Actually, he says, I’ve got a plot that’s in need of some characters, and then he inexplicably carries on talking. Basically, he mumbles, I had this idea. It was sort of born out of this book. Have you read Cannet-
(Henry, here. The dog has just fallen asleep. In keeping with lesson three I should, of course, continue to dictate but I do not know what language she is snoring in and I would not like to get that wrong so early into my education. I will adjourn until next session.)
Good job, I tell him next session. Well balanced. But in the interests of our audience, please refrain from talking explicitly about your play in future. Save it for the page. Better, save it for the stage. That can be lesson four.
Five!, I bark. Senti. Listen. Ecoute. Did you type the accent?
What accent?, he says.
Ugh. Eye roll emoji.
Listening (and accents) are important. I know you’re listening now but I wouldn’t be so arrogant as to believe that I was the only one you need to listen to. Listen to others. The older ones especially but also the freshmen too. They probably know much more than you and, frankly, they’re a lot wittier. But even if they don’t know more than you (they do) you can still learn. Always learn. The one who smells of Rome is very good at telling stories. Start with him. Write it all down. Take their advice, whatever you can get. What are you waiting for? Go. Go. Go.
It’s later on now. An afternoon session, after I get put outside to pee and we’re standing together. Fresh is actually the one who is holding my belly tight (a bit too tight FYI) and we’re chatting. Dog Four comes up, sniffs at us, disappears and then reappears with a stone in her mouth. I watch as Fresh gleefully lobs the stone through the courtyard and in doing so relieves his uncomfortable grip on my bladder. Just for a moment.
Before we get onto Six, I say, I want to ask you something. What’s your deal with Dog Four?
What deal? I haven’t got a deal, he says in an unconvincing Italian accent.
You know what, let’s forget this whole thing. It’s obviously not working.
Wait, he says, I’m listening. What’s my deal?

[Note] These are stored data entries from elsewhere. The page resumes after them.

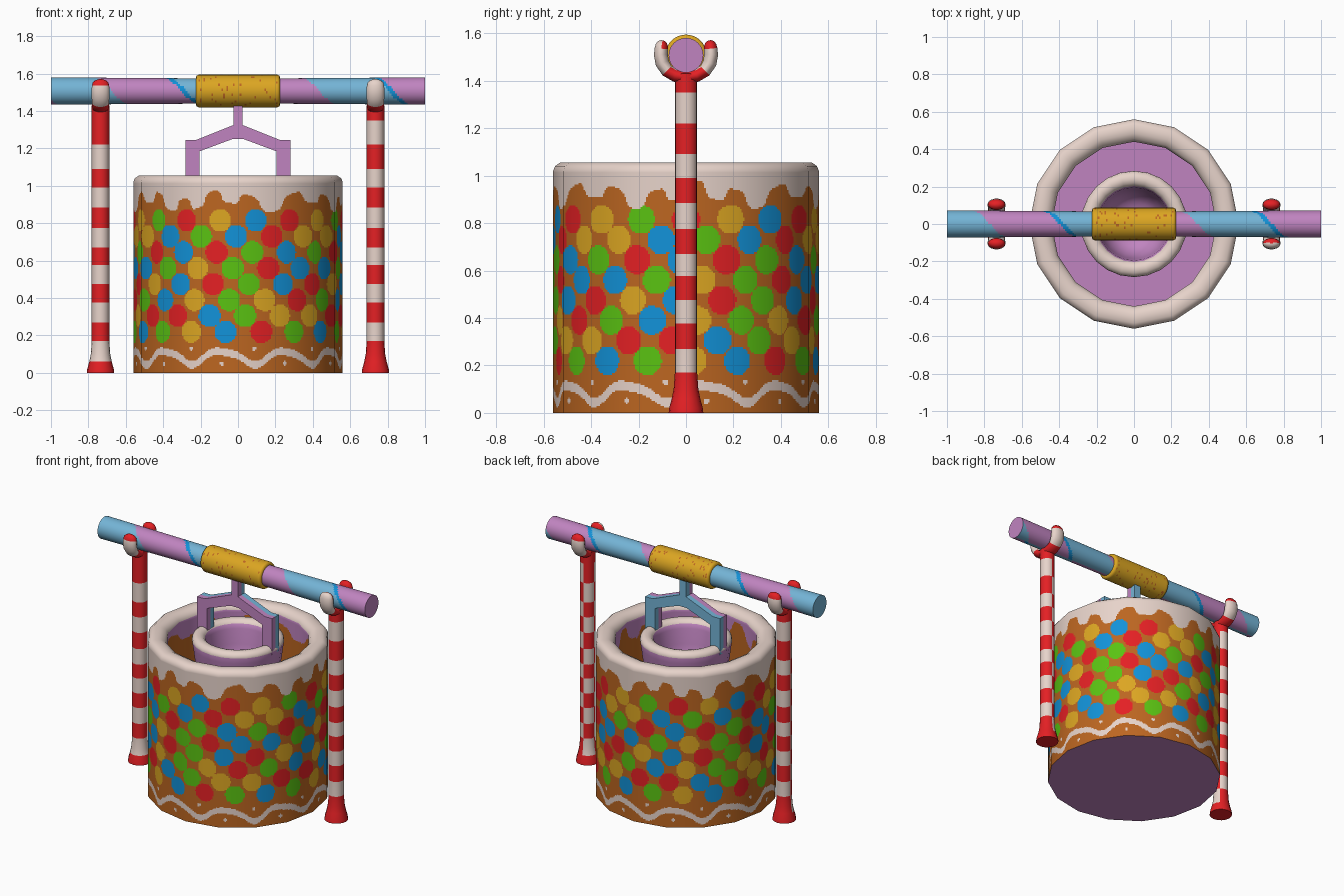
import bpy, bmesh, math, random
from math import pi, sin, cos, atan2, radians, degrees, tanh
from mathutils import Vector

if "Cube" in bpy.data.objects:
    bpy.data.objects.remove(bpy.data.objects["Cube"])

random.seed(4)

# ---- flat colours (sRGB 0-255 converted to linear) ----
PALETTE = {
    "cream_icing": (232, 212, 203), "candy_red": (228, 32, 36), "lilac": (192, 132, 192),
    "pale_blue": (116, 180, 214), "bright_blue": (18, 146, 216), "golden": (220, 166, 34),
    "lime_green": (90, 194, 18), "caramel": (188, 102, 33)}
MATS, IDX = [], {}
for n, c in PALETTE.items():
    m = bpy.data.materials.new(n)
    m.diffuse_color = [((v / 255 + .055) / 1.055) ** 2.4 for v in c] + [1]
    m.use_nodes = True
    m.node_tree.nodes["Principled BSDF"].inputs["Base Color"].default_value = m.diffuse_color
    IDX[n] = len(MATS)
    MATS.append(m)


def finish(name, bm, pick, angle=40):
    """Colour each face by rule and turn the bmesh into an object."""
    bmesh.ops.recalc_face_normals(bm, faces=bm.faces)
    for f in bm.faces:
        f.material_index = IDX[pick(f.calc_center_median(), f.normal)]
        f.smooth = True
    me = bpy.data.meshes.new(name)
    bm.to_mesh(me)
    bm.free()
    ob = bpy.data.objects.new(name, me)
    bpy.context.collection.objects.link(ob)
    for m in MATS:
        me.materials.append(m)
    if angle:
        bpy.ops.object.select_all(action='DESELECT')
        ob.select_set(True)
        bpy.context.view_layer.objects.active = ob
        bpy.ops.object.shade_smooth_by_angle(angle=radians(angle))
    return ob


def loft(name, rings, pick, angle=40):
    """Skin a list of closed rings and cap both ends."""
    bm = bmesh.new()
    vs = [[bm.verts.new(p) for p in r] for r in rings]
    n = len(rings[0])
    for a, b in zip(vs, vs[1:]):
        for i in range(n):
            j = (i + 1) % n
            bm.faces.new((a[i], a[j], b[j], b[i]))
    bm.faces.new(vs[0])
    bm.faces.new(vs[-1])
    return finish(name, bm, pick, angle)


def ring_z(r, z, n, cx=0):
    return [(cx + r * cos(2 * pi * i / n), r * sin(2 * pi * i / n), z) for i in range(n)]


def ring_x(r, x, n, cz):
    return [(x, r * sin(2 * pi * i / n), cz + r * cos(2 * pi * i / n)) for i in range(n)]


def steps(a, b, n):
    return [a + (b - a) * i / n for i in range(n + 1)]


# ---- well wall: 16-sided, painted with icing, sweets and piping ----
COLS = 448
DOT = {"y": "golden", "g": "lime_green", "r": "candy_red", "b": "bright_blue"}
ROWS = ["ygrybr", "ybgbry", "grbrgb", "bgygrb", "rybrgb", "gbygyr", "yrrbgy", "bgybrg"]


def ring16(r, z):
    out = []
    for i in range(COLS):
        a = 2 * pi * i / COLS
        d = r * cos(pi / 16) / cos(a % (pi / 8) - pi / 16)
        out.append((d * cos(a), d * sin(a), z))
    return out


def paint_wall(c, n):
    a, z, r = atan2(c.y, c.x), c.z, math.hypot(c.x, c.y)
    if abs(n.z) > .95 and z < .5:
        return "lilac"                                   # floor and underside
    if r < .46 and z < 1.02:                             # inside wall
        edge = .93 + .045 * tanh(2 * sin(10 * a + sin(3 * a))) + .02 * sin(7 * a + 1)
        return "lilac" if z > edge else "caramel"
    drip = .92 + .035 * tanh(2.2 * sin(17 * a + 1.3 * sin(3 * a))) + .025 * sin(7 * a + 1)
    if z > drip:
        return "cream_icing"
    wave = .085 + .035 * sin(10 * a) + .008 * sin(20 * a + 1)
    if abs(z - wave) < .02:
        return "cream_icing"                             # wavy piping
    for ph, h in ((.25, .05), (.75, .13)):               # small piped dots
        t = (a * 10 / (2 * pi) - ph + .5) % 1 - .5
        if math.hypot(t * .352, z - h) < .012:
            return "cream_icing"
    row0 = round((.815 - z) / .085)
    for row in (row0 - 1, row0, row0 + 1):               # sweets in staggered rows
        if 0 <= row < 8:
            off = radians((10 if row % 2 else 0) - row)
            k = round((a - off) / radians(20))
            da = (a - off - k * radians(20)) * .56
            if math.hypot(da, z - .815 + row * .085) < .0605:
                return DOT[ROWS[row][(k + 2) % 6]]
    return "caramel"


profile = [(.56, z) for z in steps(0, 1.02, 140)]
profile += [(.552, 1.04), (.53, 1.055), (.485, 1.055), (.455, 1.04), (.44, 1.015)]
profile += [(.44, z) for z in steps(1.0, .82, 18)] + [(.44, .6), (.44, .3)]
well = loft("well_wall", [ring16(r, z) for r, z in profile], paint_wall, 0)
# round shading on the 16-sided shape
me, normals = well.data, []
for p in me.polygons:
    for vi in p.vertices:
        v = me.vertices[vi]
        if len(p.vertices) > 4:
            normals.append(p.normal.copy())
            continue
        rad = Vector((v.co.x, v.co.y, 0)).normalized()
        nz = v.normal.z if v.co.z > 1.0 else 0
        side = v.normal.dot(rad)
        h = math.sqrt(max(0, 1 - nz * nz)) * (1 if side > 0 else -1)
        normals.append(rad * h + Vector((0, 0, nz)))
me.normals_split_custom_set(normals)

# ---- bucket hanging in the mouth ----
bucket = [(.19, .68), (.235, .76), (.268, .9), (.278, .98), (.284, 1.018), (.28, 1.035),
          (.262, 1.05), (.24, 1.053), (.22, 1.048), (.203, 1.03), (.195, 1.0), (.185, .9), (.165, .8),
          (.12, .74), (.06, .72)]
loft("bucket", [ring_z(r, z, 24) for r, z in bucket],
     lambda c, n: "cream_icing" if c.z > 1.02 else "lilac", 60)

# ---- bucket handle: lilac in front, blues behind ----
half = [(.025, 1.46), (.025, 1.325), (.225, 1.245), (.28, 1.245), (.28, 1.0), (.205, 1.0), (.205, 1.185), (.03, 1.25)]
outline = half + [(-x, z) for x, z in reversed(half)]
loft("bucket_handle", [[(x, y, z) for x, z in outline] for y in (-.036, 0, .036)],
     lambda c, n: "lilac" if c.y < 0 else "bright_blue" if n.z < -.5 else "pale_blue", 20)

# ---- roller with spiral stripes ----
RZ = 1.507


def paint_roller(c, n):
    turn = atan2(-c.y, c.z - RZ) / (pi / 2) if abs(n.x) < .9 else 0
    u = (c.x + .77 - .095 * turn) / .37
    k = math.floor(u)
    if k in (1, 4) and u - k < .08:
        return "bright_blue"
    return "lilac" if k % 2 == 0 else "pale_blue"


loft("roller", [ring_x(.066 + .007 * abs(x), x, 32, RZ) for x in steps(-1, 1, 200)], paint_roller)

# ---- golden sleeve with caramel specks ----
sleeve = [(.07, -.225), (.082, -.222)] + [(.087, x) for x in steps(-.212, .212, 48)] + [(.082, .222), (.07, .225)]
loft("roller_sleeve", [ring_x(r, x, 40, RZ) for r, x in sleeve],
     lambda c, n: "caramel" if abs(n.x) < .5 and random.random() < .06 else "golden", 50)

# ---- striped posts with forked tops; the stripes alternate between the posts ----
EDGES = [0, .17, .27, .377, .475, .576, .67, .775, .885, .99, 1.09, 1.22, 1.35, 1.43]
FLARE = [(.073, 0), (.071, .02), (.06, .06), (.052, .1)]
PRONG = [(0, 1.415, .028), (.045, 1.422, .028), (.08, 1.442, .028), (.1, 1.475, .03), (.106, 1.51, .03),
         (.104, 1.535, .029), (.102, 1.552, .026), (.1, 1.564, .018), (.099, 1.57, .006)]


def paint_post(c, sx):
    a = degrees(atan2(c.y, c.x - sx))
    swap = a > 90 if sx > 0 else not 45 < a              # stripes step at the back seam
    if c.z < .06 or c.z > 1.34:
        return "candy_red"
    band = sum(c.z > e for e in EDGES) - 1
    return "candy_red" if (band + swap) % 2 == 0 else "cream_icing"


def paint_prong(c, plain):
    if c.z < 1.447 and abs(c.y) < .085:
        return "candy_red"
    if plain:                                            # one prong is red on its inner tip only
        return "candy_red" if c.z > 1.54 and abs(c.y) < .1 else "cream_icing"
    return "candy_red" if c.z > 1.53 else "cream_icing"


for side, sx in (("left", -.735), ("right", .735)):
    prof = FLARE + [(.047, z) for z in EDGES[1:]]
    loft(side + "_post", [ring_z(r, z, 16, sx) for r, z in prof], lambda c, n: paint_post(c, sx))
    for face, sy in (("front", -1), ("back", 1)):
        rings = []
        for i, (y, z, r) in enumerate(PRONG):
            a, b = PRONG[max(i - 1, 0)], PRONG[min(i + 1, len(PRONG) - 1)]
            t = Vector((b[0] - a[0], b[1] - a[1])).normalized()
            rings.append([(sx + 1.6 * r * cos(q), sy * (y + r * sin(q) * t.y), z - r * sin(q) * t.x)
                          for q in [2 * pi * j / 14 for j in range(14)]])
        plain = (side, face) == ("right", "front")
        loft(f"{side}_{face}_prong", rings, lambda c, n: paint_prong(c, plain), 60)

My heart does a tiny palpitation and my bottom does a leak. Maybe that blonde straw hair of his isn’t just a facade after all?
I’m in love, he tells me before I’m done twirling on the spot.
Of course you are.
The way that she leaps for the ball. The way she drops it two metres away from you and so you put your arm out feigning not being able to reach it and she picks it up, shunts her nose forward and rolls it onto your toes. I don’t know. It’s love.
Now I know where I know you from, I say. You wrote a poem about her didn’t you? Gesù. You’re in deep. Ok, lesson six is about love but in order to talk about it I need you to put the lapdog to one side and listen to me properly. No notes.
Ok, he says.
Right, love is-
Welcome back, reader. I have good news. We talked for hours. All night in fact. We went through lessons six to sixteen and he didn’t type any of it up. Of course I’m not mad (though I am sorry for you, dear reader, that you did not get to hear it but also not sorry enough to repeat myself) because I told him not to and he listened. He took my advice.
Later, some other people came and joined the conversation. I watched and barked occasionally to keep up appearances. A little grate of my toe nail on his shin here and there. Just at the moments he looked like he might be lagging. They spoke about non-fiction as a form (well, you’ve got to start somewhere) about loss, and longing and we listened to a story about a Fox and he said, That’s a smart idea, I should do that.
I was so proud I could have peed.
So I did.
Five weeks later and I’m watching him meditate from my bathroom window. He goes outside to play with Dog Four, but it’s different. He’s let her go. He’s free. Unattached. Then I realise, I can’t remember the last time his knife left the table. Accidenti! Fresh has nearly gone a whole paragraph without any adverbs. You know what, if his Italian improves, I might tell Mumma to let him back.